The oven-baked Tom's Mom's Meatloaf I ordered was superior to my own mom's meatloaf -- which isn't saying much. It wasn't as good as mine, though the creamy Yukon-gold mashed potatoes were fabulous. The more simple dishes are the better choices at this restaurant, because culinary creativity in the wrong hands can be dangerous. That night's soup du jour -- "creamy pepperoni" -- was a case in point: a thick, orange-colored bisque loaded with paper-thin circles of soggy, greasy pepperoni slices. It was hilariously awful.
A longtime Tomfooleries dessert standard is the Dirty Dump Truck, a mess of vanilla ice cream, crumbled brownies, chocolate sauce and whipped cream served in a plastic toy truck. We ordered the dessert for Johnny because we were going to deny him the gory pleasure of Alien vs. Predator; the truck arrived at the table attached, by a steel cable, to a chilled brick. "Is the brick to keep the ice cream cold?" I asked our server. "No," she said, "it's to keep customers from stealing the truck." We proceeded to steal the dessert from Johnny, eating most of the fattening, gooey stuff ourselves.
A couple of nights later, I returned with Ned and Chester, who were eager to see the much-touted Zona Rosa for themselves. "The architecture is pretty ordinary," Ned said. "But it's nice and clean."
Ned rolled his eyes at some of the more oddball dishes on the menu, such as the spinach salad doused in a Red Bull vinaigrette, and the ramen noodle dish served in a "sweet and spicy pineapple cilantro sauce."
"These are gastronomic mutations that you won't find anywhere else," he said, laughing at a description of a sandwich served on "ciabatta focaccia" bread. Yes, those are two Italian words for two different kinds of flat bread.
And Ned wasn't impressed by our appetizer, the heavily breaded, deep-fried kosher dill pickles (more garlicky than sour). "A ridiculous novelty," he said, though he ate more of them than I did.
Chester didn't mind the pickles and gave high points to his dinner, a moist hunk of grilled salmon doused in a sleek butter sauce and served over a bed of sautéed spinach, mushrooms and those ubiquitous caramelized onions. And to our amazement, the acerbic Ned confessed that he actually loved his Black-Jack Strip, a decent cut of grilled strip steak glazed with an ancho-chili butter. "I'd even come back and get it again," he said.
I had ordered the Thai chicken pizza, hoping it would be as good as the excellent ones served at the California Pizza Kitchen or the Classic Cup. Alas, it wasn't.

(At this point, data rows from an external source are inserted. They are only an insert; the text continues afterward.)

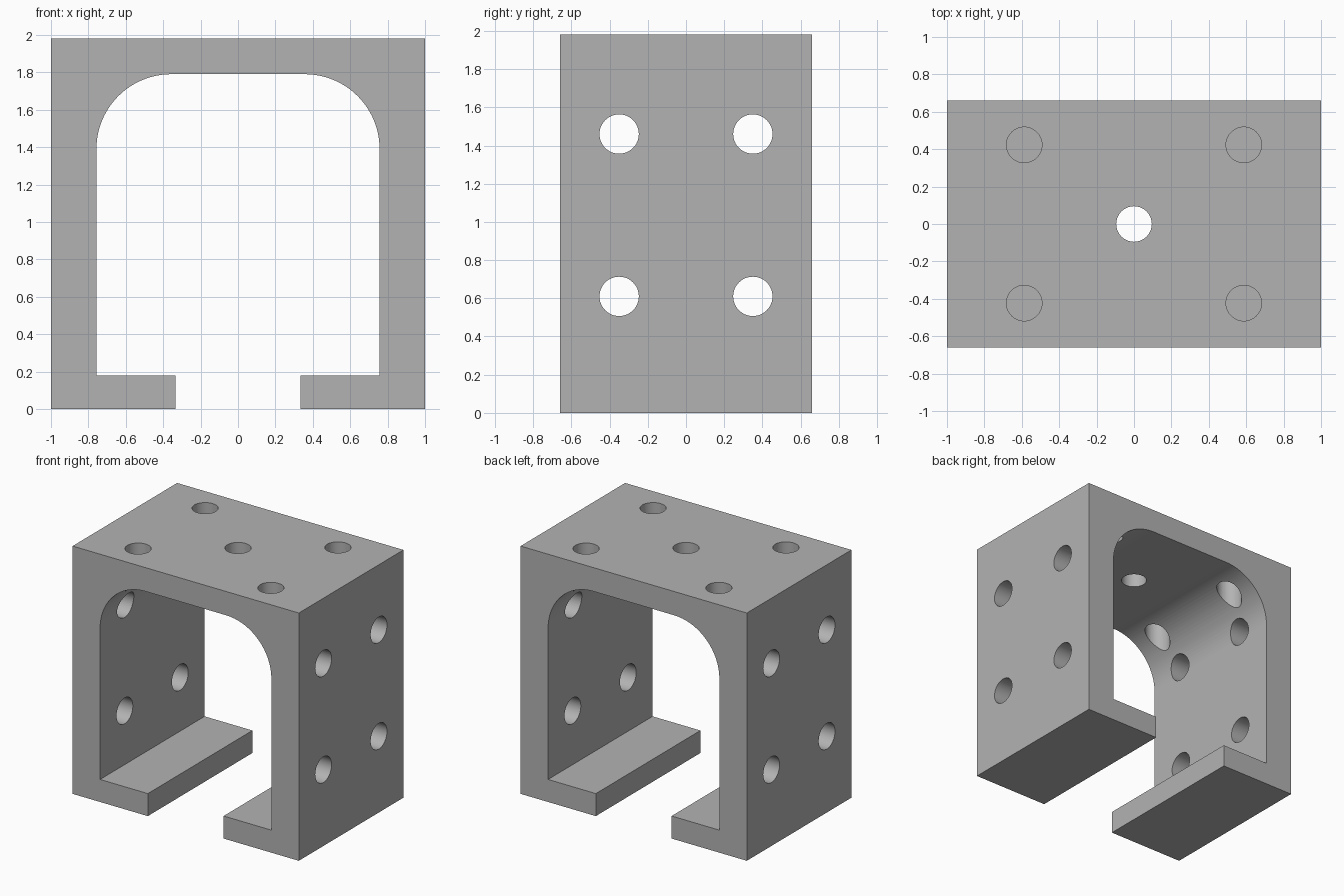
import bpy, bmesh, math
from mathutils import Matrix

cube = bpy.data.objects.get("Cube")
if cube:
    bpy.data.objects.remove(cube, do_unlink=True)

W, D, H = 1.0, 0.66, 1.98            # half width, half depth, height
INNER, CEILING, R = 0.757, 1.79, 0.4  # cavity half width, top, corner radius
LIP, GAP = 0.18, 0.335                # lip thickness, half slot width

grey = bpy.data.materials.new("plain grey")
grey.use_nodes = True
colour = (0.45, 0.45, 0.45, 1)
grey.diffuse_color = colour
grey.node_tree.nodes["Principled BSDF"].inputs["Base Color"].default_value = colour


def make_object(name, bm):
    bmesh.ops.recalc_face_normals(bm, faces=bm.faces)
    mesh = bpy.data.meshes.new(name)
    bm.to_mesh(mesh)
    bm.free()
    mesh.materials.append(grey)
    obj = bpy.data.objects.new(name, mesh)
    bpy.context.collection.objects.link(obj)
    return obj


# Right half of the section, mirrored to close the loop
half = [(0, H), (W, H), (W, 0), (GAP, 0), (GAP, LIP), (INNER, LIP)]
STEPS = 24
for i in range(STEPS + 1):
    a = math.pi / 2 * i / STEPS
    half.append((INNER - R + R * math.cos(a), CEILING - R + R * math.sin(a)))
profile = half + [(-x, z) for x, z in reversed(half[1:])]

# Slotted channel body
bm = bmesh.new()
face = bm.faces.new([bm.verts.new((x, -D, z)) for x, z in profile])
out = bmesh.ops.extrude_face_region(bm, geom=[face])
moved = [g for g in out["geom"] if isinstance(g, bmesh.types.BMVert)]
bmesh.ops.translate(bm, vec=(0, 2 * D, 0), verts=moved)
body = make_object("slotted_channel_bracket", bm)


# Hole cutters
def drill(name, places, radius, depth, turn):
    bm = bmesh.new()
    for p in places:
        bmesh.ops.create_cone(bm, cap_ends=True, segments=48, radius1=radius,
                              radius2=radius, depth=depth,
                              matrix=Matrix.Translation(p) @ turn)
    cutter = make_object(name, bm)
    cutter.hide_render = True
    cutter.hide_set(True)
    cutter.display_type = 'WIRE'
    mod = body.modifiers.new(name, 'BOOLEAN')
    mod.operation = 'DIFFERENCE'
    mod.solver = 'EXACT'
    mod.object = cutter
    return cutter


side_places = [(0, y, z) for y in (-0.35, 0.35) for z in (0.61, 1.46)]
top_places = [(x, y, H - 0.3) for x in (-0.587, 0.587) for y in (-0.423, 0.423)]
top_places.append((0, 0, H - 0.3))

cutters = [
    drill("side_hole_cutter", side_places, 0.103, 3 * W, Matrix.Rotation(math.pi / 2, 4, 'Y')),
    drill("top_hole_cutter", top_places, 0.095, 1.0, Matrix.Identity(4)),
]

# Bake the holes, then drop the cutters
bpy.ops.object.select_all(action='DESELECT')
bpy.context.view_layer.objects.active = body
body.select_set(True)
for mod in list(body.modifiers):
    bpy.ops.object.modifier_apply(modifier=mod.name)
for cutter in cutters:
    bpy.data.objects.remove(cutter, do_unlink=True)

# Smooth the round corners and holes, keep the edges sharp
bpy.ops.object.shade_smooth_by_angle(angle=math.radians(30))
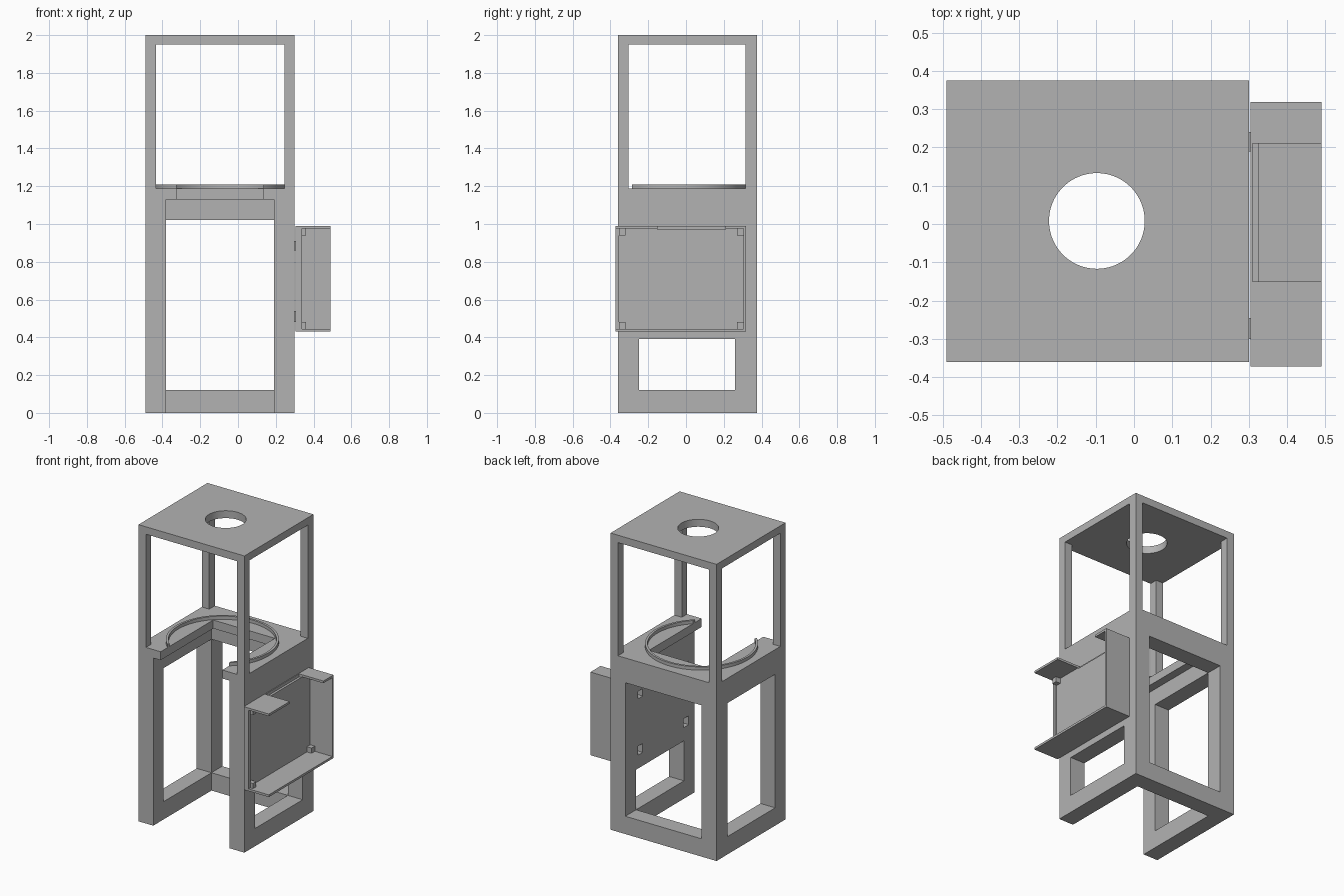
import bpy

start = bpy.data.objects.get("Cube")
if start:
    bpy.data.objects.remove(start, do_unlink=True)

grey = bpy.data.materials.new("plain_grey")
grey.use_nodes = True
grey.diffuse_color = (0.45, 0.45, 0.45, 1)
grey.node_tree.nodes["Principled BSDF"].inputs["Base Color"].default_value = grey.diffuse_color


def box(name, x, y, z):
    """Box from (low, high) ranges on each axis."""
    bpy.ops.mesh.primitive_cube_add(size=1)
    ob = bpy.context.object
    ob.name = name
    for v in ob.data.vertices:
        for i, (low, high) in enumerate((x, y, z)):
            v.co[i] = high if v.co[i] > 0 else low
    ob.data.materials.append(grey)
    return ob


def cylinder(name, x, y, r, z):
    bpy.ops.mesh.primitive_cylinder_add(vertices=96, radius=r, depth=z[1] - z[0],
                                        location=(x, y, sum(z) / 2))
    ob = bpy.context.object
    ob.name = name
    ob.data.materials.append(grey)
    return ob


def cut(target, cutter):
    """Subtract the cutter, then discard it."""
    mod = target.modifiers.new("cut", "BOOLEAN")
    mod.operation = "DIFFERENCE"
    mod.solver = "EXACT"
    mod.object = cutter
    bpy.context.view_layer.objects.active = target
    bpy.ops.object.modifier_apply(modifier=mod.name)
    bpy.data.objects.remove(cutter, do_unlink=True)


def smooth(ob):
    bpy.ops.object.select_all(action="DESELECT")
    ob.select_set(True)
    bpy.context.view_layer.objects.active = ob
    bpy.ops.object.shade_smooth_by_angle()


DECK = 1.187            # top of the middle deck
INNER_X = (-0.38, 0.19)
SLOT_X = (-0.325, 0.135)
PEG_Y = ((-0.30, -0.245), (0.19, 0.24))
PEG_Z = ((0.48, 0.54), (0.86, 0.91))

# Frame: one block opened up by cutters
frame = box("frame", (-0.49, 0.30), (-0.36, 0.375), (0, 2))
openings = [
    ((-0.435, 0.245), (-1, 1), (DECK, 1.95)),       # upper front and back
    ((-1, 1), (-0.305, 0.315), (DECK, 1.95)),       # upper sides
    (INNER_X, (-1, 0.26), (-1, 1.13)),              # lower bay, open in front
    (INNER_X, (0.2, 1), (0.12, 1.02)),              # lower back
    ((-1, -0.3), (-0.25, 0.26), (0.12, 1.02)),      # lower right side
    ((0.1, 1), (-0.25, 0.26), (0.12, 0.39)),        # lower left side
    (SLOT_X, (-1, 0.20), (1.1, 1.3)),               # slot in the deck
]
openings += [((0.1, 1), y, z) for y in PEG_Y for z in PEG_Z]
for x, y, z in openings:
    cut(frame, box("cutter", x, y, z))
cut(frame, cylinder("cutter", -0.097, 0.008, 0.125, (1.9, 2.1)))
smooth(frame)

# Locating ring on the deck, broken at the slot
ring = cylinder("deck_ring", -0.095, -0.03, 0.345, (DECK, 1.209))
cut(ring, cylinder("cutter", -0.095, -0.03, 0.33, (1.1, 1.3)))
cut(ring, box("cutter", SLOT_X, (-1, 0), (1.1, 1.3)))
smooth(ring)

# Side tray: hollow box, open to the side and front, with a notched top
tray = box("side_tray", (0.304, 0.49), (-0.372, 0.318), (0.43, 0.99))
cut(tray, box("cutter", (0.325, 1), (-0.355, 0.305), (0.445, 0.975)))
cut(tray, box("cutter", (0.34, 1), (-1, 0.2), (0.445, 0.975)))
cut(tray, box("cutter", (0.309, 1), (-0.15, 0.21), (0.97, 1.2)))

# Standoffs in the tray corners, and pegs joining the tray to the frame
for y in ((-0.355, -0.32), (0.27, 0.305)):
    for z in ((0.445, 0.48), (0.94, 0.975)):
        box("tray_standoff", (0.32, 0.36), y, z)
for y in PEG_Y:
    for z in PEG_Z:
        box("mounting_peg", (0.285, 0.31), y, z)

We bickered over a dessert selection but stopped in our tracks when our doe-eyed server, Brandy, leaned over the table and suggested having a three-way. "What?" Ned sputtered.